● PROVIDED RECORDS:
- Opening Delimiter -

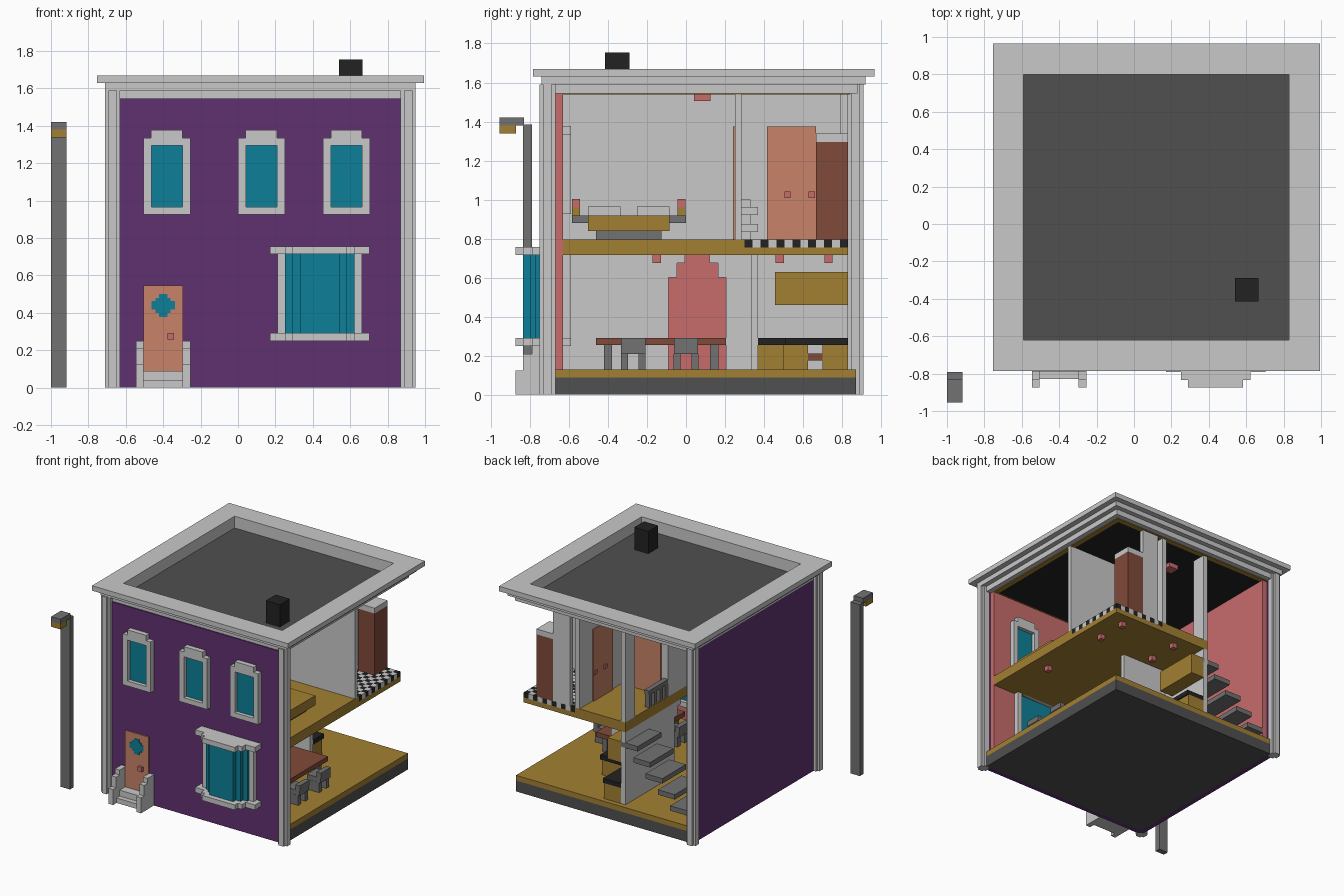
import bpy, bmesh
from mathutils import Vector

default_cube = bpy.data.objects.get("Cube")
if default_cube:
    bpy.data.objects.remove(default_cube, do_unlink=True)


def material(name, *rgb):
    mat = bpy.data.materials.new(name)
    mat.use_nodes = True
    mat.diffuse_color = (*rgb, 1)
    mat.node_tree.nodes["Principled BSDF"].inputs["Base Color"].default_value = (*rgb, 1)
    return mat


WHITE = material("pale stone", .584, .584, .584)
PURPLE = material("purple wall", .115, .031, .162)
TEAL = material("teal glass", .004, .216, .314)
ORANGE = material("orange door", .578, .223, .138)
GOLD = material("golden wood", .361, .216, .032)
SALMON = material("salmon paint", .578, .15, .15)
BROWN = material("brown wood", .216, .069, .042)
GREY = material("mid grey", .168, .168, .168)
DARK = material("dark grey", .08, .08, .08)
BLACK = material("black", .016, .016, .016)

VOXEL = .041


def add_box(bm, x, y, z, index=0):
    size = Vector((x[1] - x[0], y[1] - y[0], z[1] - z[0]))
    centre = Vector((x[0] + x[1], y[0] + y[1], z[0] + z[1])) / 2
    verts = bmesh.ops.create_cube(bm, size=1)["verts"]
    for v in verts:
        v.co = Vector(a * b for a, b in zip(v.co, size)) + centre
    for face in {f for v in verts for f in v.link_faces}:
        face.material_index = index


def finish(bm, name, *colours):
    mesh = bpy.data.meshes.new(name)
    bm.to_mesh(mesh)
    bm.free()
    for colour in colours:
        mesh.materials.append(colour)
    obj = bpy.data.objects.new(name, mesh)
    bpy.context.scene.collection.objects.link(obj)


def part(name, colour, x, y, z):
    bm = bmesh.new()
    add_box(bm, x, y, z)
    finish(bm, name, colour)


def around(centre, half):
    return (centre - half, centre + half)


def ring(name, colour, grow, z, inner=0):
    """Square frame around the roof opening."""
    west, east, south, north = -.59, .83, -.62, .8
    bm = bmesh.new()
    full = (west - grow, east + grow)
    add_box(bm, full, (south - grow, south - inner), z)
    add_box(bm, full, (north + inner, north + grow), z)
    for side in ((west - grow, west - inner), (east + inner, east + grow)):
        add_box(bm, side, (south - inner, north + inner), z)
    finish(bm, name, colour)


# Heights and spans shared by many parts
GROUND, CEILING, UPPER, EAVES = .13, .715, .795, 1.545
BACK = .83
HALL = (-.04, 0)

# Base, floors and outer walls
part("foundation", DARK, (-.63, .91), (-.67, .87), (0, .088))
part("ground_floor", GOLD, (-.63, .91), (-.67, .87), (.088, GROUND))
part("front_wall", PURPLE, (-.67, .91), (-.71, -.67), (0, EAVES))
part("front_lining", SALMON, (-.63, .87), (-.67, -.63), (GROUND, EAVES))
part("side_wall", PURPLE, (-.67, -.63), (-.67, BACK), (0, EAVES))
part("side_lining", SALMON, (-.63, -.59), (-.63, BACK), (GROUND, EAVES))
part("upper_floor", GOLD, (-.04, .87), (-.63, .3), (CEILING, UPPER))
part("upper_floor_back", GOLD, (-.04, .87), (.3, BACK), (CEILING, .755))
part("landing", GOLD, (-.04, .41), (.3, BACK), (.755, UPPER))

# Corner pilasters with a cross section like a plus
for px, py in ((-.67, -.71), (.91, -.71), (-.67, .87)):
    part("corner_pilaster", WHITE, around(px, .04), around(py, .022), (0, 1.59))
    part("corner_pilaster", WHITE, around(px, .022), around(py, .04), (0, 1.59))

# Roof
ring("eaves_beam", WHITE, .08, (EAVES, 1.59))
ring("lower_cornice", WHITE, .12, (1.59, 1.63))
ring("top_cornice", WHITE, .165, (1.63, 1.67))
ring("ceiling_trim", GOLD, .04, (EAVES - .006, EAVES))
part("roof_deck", DARK, (-.59, .83), (-.62, .8), (EAVES, 1.575))
part("ceiling_panel", BLACK, (-.59, .83), (-.62, .8), (EAVES - .004, EAVES))
part("chimney", BLACK, (.54, .665), (-.415, -.29), (1.575, 1.755))

# Upper windows
FRAME_DEPTH = (-.75, -.59)
for cx in (-.38, .125, .58):
    part("window_pane", TEAL, around(cx, .084), (-.72, -.62), (.965, 1.295))
    part("window_sill", WHITE, around(cx, .125), FRAME_DEPTH, (.925, .965))
    part("window_lintel", WHITE, around(cx, .125), FRAME_DEPTH, (1.295, 1.335))
    part("window_crown", WHITE, around(cx, .084), FRAME_DEPTH, (1.335, 1.378))
    for side in (-1, 1):
        part("window_jamb", WHITE, around(cx + side * .104, .021), FRAME_DEPTH, (.965, 1.295))

# Bay window, stepping outward
BAY = .437
for half, front in ((.185, -.77), (.147, -.8), (.105, -.835)):
    part("bay_pane", TEAL, around(BAY, half), (front, -.62), (.29, CEILING))
for half, front in ((.267, -.79), (.185, -.835), (.147, -.875)):
    for low in (.25, CEILING):
        part("bay_ledge", WHITE, around(BAY, half), (front, -.59), (low, low + VOXEL))
for side in (-1, 1):
    part("bay_jamb", WHITE, around(BAY + side * .206, .021), FRAME_DEPTH, (.29, CEILING))

# Front door with a cross-shaped pane
DOOR = -.4
part("front_door", ORANGE, around(DOOR, .105), (-.72, -.62), (.085, .545))
for wide, tall in ((.062, .022), (.022, .062), (.04, .04)):
    part("door_pane", TEAL, around(DOOR, wide), (-.725, -.615), around(.44, tall))
part("door_knob", SALMON, around(-.36, .018), (-.74, -.6), around(.275, .018))

# Front steps and their stepped side walls
for front, top in ((-.83, .04), (-.79, .088)):
    part("front_step", WHITE, around(DOOR, .105), (front, -.71), (0, top))
for side in (-1, 1):
    for front, top in ((-.875, .125), (-.835, .21), (-.79, .25)):
        part("step_cheek", WHITE, around(DOOR + side * .125, .021), (front, -.71), (0, top))

# Street lamp
part("lamp_post", GREY, (-1, -.917), (-.835, -.79), (0, 1.385))
part("lamp_arm", GREY, (-1, -.917), (-.955, -.83), (1.38, 1.42))
part("lamp_light", GOLD, (-1, -.917), (-.955, -.87), (1.338, 1.38))

# Ground-floor partitions with a stepped archway
part("hall_wall_front", WHITE, HALL, (-.63, -.09), (GROUND, CEILING))
part("hall_wall_back", WHITE, HALL, (.205, BACK), (GROUND, CEILING))
for side in (-1, 1):
    part("arch_shoulder", WHITE, HALL, around(.058 + side * .126, .021), (.6, CEILING))
    part("arch_shoulder", WHITE, HALL, around(.058 + side * .084, .021), (.675, CEILING))
part("kitchen_wall", WHITE, (-.04, .41), (.335, .37), (GROUND, CEILING))

# Upper partitions and doors
part("bedroom_hall_wall", WHITE, HALL, (-.63, .285), (UPPER, EAVES))
part("bedroom_back_wall", WHITE, (-.04, .87), (.25, .285), (UPPER, EAVES))
part("bathroom_wall", WHITE, (.37, .41), (.285, BACK), (UPPER, EAVES))
part("landing_post", WHITE, HALL, (.71, BACK), (UPPER, EAVES))
part("bathroom_door", ORANGE, (.36, .42), (.415, .665), (UPPER, 1.375))
part("bedroom_door", ORANGE, (.02, .25), (.24, .295), (UPPER, 1.375))
for ky in (.52, .645):
    part("bathroom_knob", SALMON, (.35, .435), around(ky, .016), around(1.025, .016))

# Bathroom: chequered floor, cabinet, shelf and basin
bm = bmesh.new()
columns, rows = 11, 13
for i in range(columns):
    for j in range(rows):
        x, y = .41 + i * .0418, .3 + j * .0408
        add_box(bm, (x, x + .0418), (y, y + .0408), (.755, UPPER), (i + j) % 2)
finish(bm, "bathroom_tiles", BLACK, WHITE)
part("bathroom_cabinet", BROWN, (.605, .755), (.665, BACK), (UPPER, 1.295))
part("cabinet_top", WHITE, (.605, .755), (.665, BACK), (1.295, 1.338))
part("bathroom_screen", WHITE, (.455, .605), (.79, BACK), (UPPER, EAVES))
part("basin_stand", WHITE, (.56, .64), (.285, .33), (UPPER, 1))
for low in (.835, .92):
    part("basin_ledge", WHITE, (.54, .66), (.285, .37), (low, low + VOXEL))

# Staircase and railing
for i in range(5):
    left = -.59 + i * .11
    part("stair_tread", GREY, (left, left + .15), (.53, BACK), around(.21 + i * .1, .02))
part("rail_top", GREY, HALL, (.285, .53), (.9, .935))
for i in range(4):
    part("rail_baluster", GREY, HALL, around(.31 + i * .066, .016), (UPPER, .9))

# Bed with pillows, bedside shelves and lamps
BED = -.293
part("bed_base", GREY, (.04, .7), around(BED, .168), (UPPER, .84))
part("mattress", GOLD, (0, .75), around(BED, .208), (.84, .918))
for side in (-1, 1):
    part("pillow", WHITE, (.04, .16), around(BED + side * .126, .083), (.918, .965))
    part("bedside_shelf", GREY, (0, .12), around(BED + side * .25, .042), (.88, .918))
    part("bedside_lamp", GOLD, (.03, .07), around(BED + side * .27, .021), (.918, .96))
    part("lamp_shade", SALMON, (.03, .07), around(BED + side * .27, .021), (.96, 1.003))

# Dining table and stools
part("table_top", BROWN, (.33, .66), (-.46, .205), (.255, .292))
for lx in (.38, .61):
    for ly in (-.4, .145):
        part("table_leg", GREY, around(lx, .021), around(ly, .021), (GROUND, .255))
for sx, side in ((.27, -1), (.72, 1)):
    for sy in (-.27, 0):
        part("stool_seat", GREY, around(sx, .062), around(sy, .062), (.21, .25))
        part("stool_back", GREY, around(sx + side * .045, .02), around(sy, .062), (.25, .292))
        for ly in (-1, 1):
            part("stool_leg", GREY, around(sx, .05), around(sy + ly * .045, .018), (GROUND, .21))

# Kitchen units
part("cabinet_left", GOLD, (0, .15), (.37, .625), (GROUND, .255))
part("cabinet_right", GOLD, (0, .15), (.7, BACK), (GROUND, .255))
part("cabinet_drawer", BROWN, (0, .15), (.62, .705), (.175, .212))
part("cabinet_side", GOLD, (.15, .4), (.37, .5), (GROUND, .255))
part("worktop", BLACK, (0, .16), (.37, BACK), (.255, .292))
part("worktop_side", BLACK, (.16, .41), (.37, .51), (.255, .292))
part("wall_cupboard", GOLD, (0, .12), (.455, BACK), (.46, .63))

# Ceiling lights on both storeys
for lx in (.22, .73):
    for ly in (-.15, .48, .73):
        part("ceiling_light", SALMON, around(lx, .021), around(ly, .021), (.675, CEILING))
for lx, ly in ((.34, .083), (.09, .54)):
    part("upper_light", SALMON, around(lx, .042), around(ly, .042), (1.505, EAVES))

- Closing Delimiter -

● WORK TASK: Look above for the line holding "add_box(bm, full, (north" and the line holding "-.67), (0, EAVES))". Retype both, and every line between them, word for word and nothing else.

● WORKED SOLUTION:
    add_box(bm, full, (north + inner, north + grow), z)
    for side in ((west - grow, west - inner), (east + inner, east + grow)):
        add_box(bm, side, (south - inner, north + inner), z)
    finish(bm, name, colour)


# Heights and spans shared by many parts
GROUND, CEILING, UPPER, EAVES = .13, .715, .795, 1.545
BACK = .83
HALL = (-.04, 0)

# Base, floors and outer walls
part("foundation", DARK, (-.63, .91), (-.67, .87), (0, .088))
part("ground_floor", GOLD, (-.63, .91), (-.67, .87), (.088, GROUND))
part("front_wall", PURPLE, (-.67, .91), (-.71, -.67), (0, EAVES))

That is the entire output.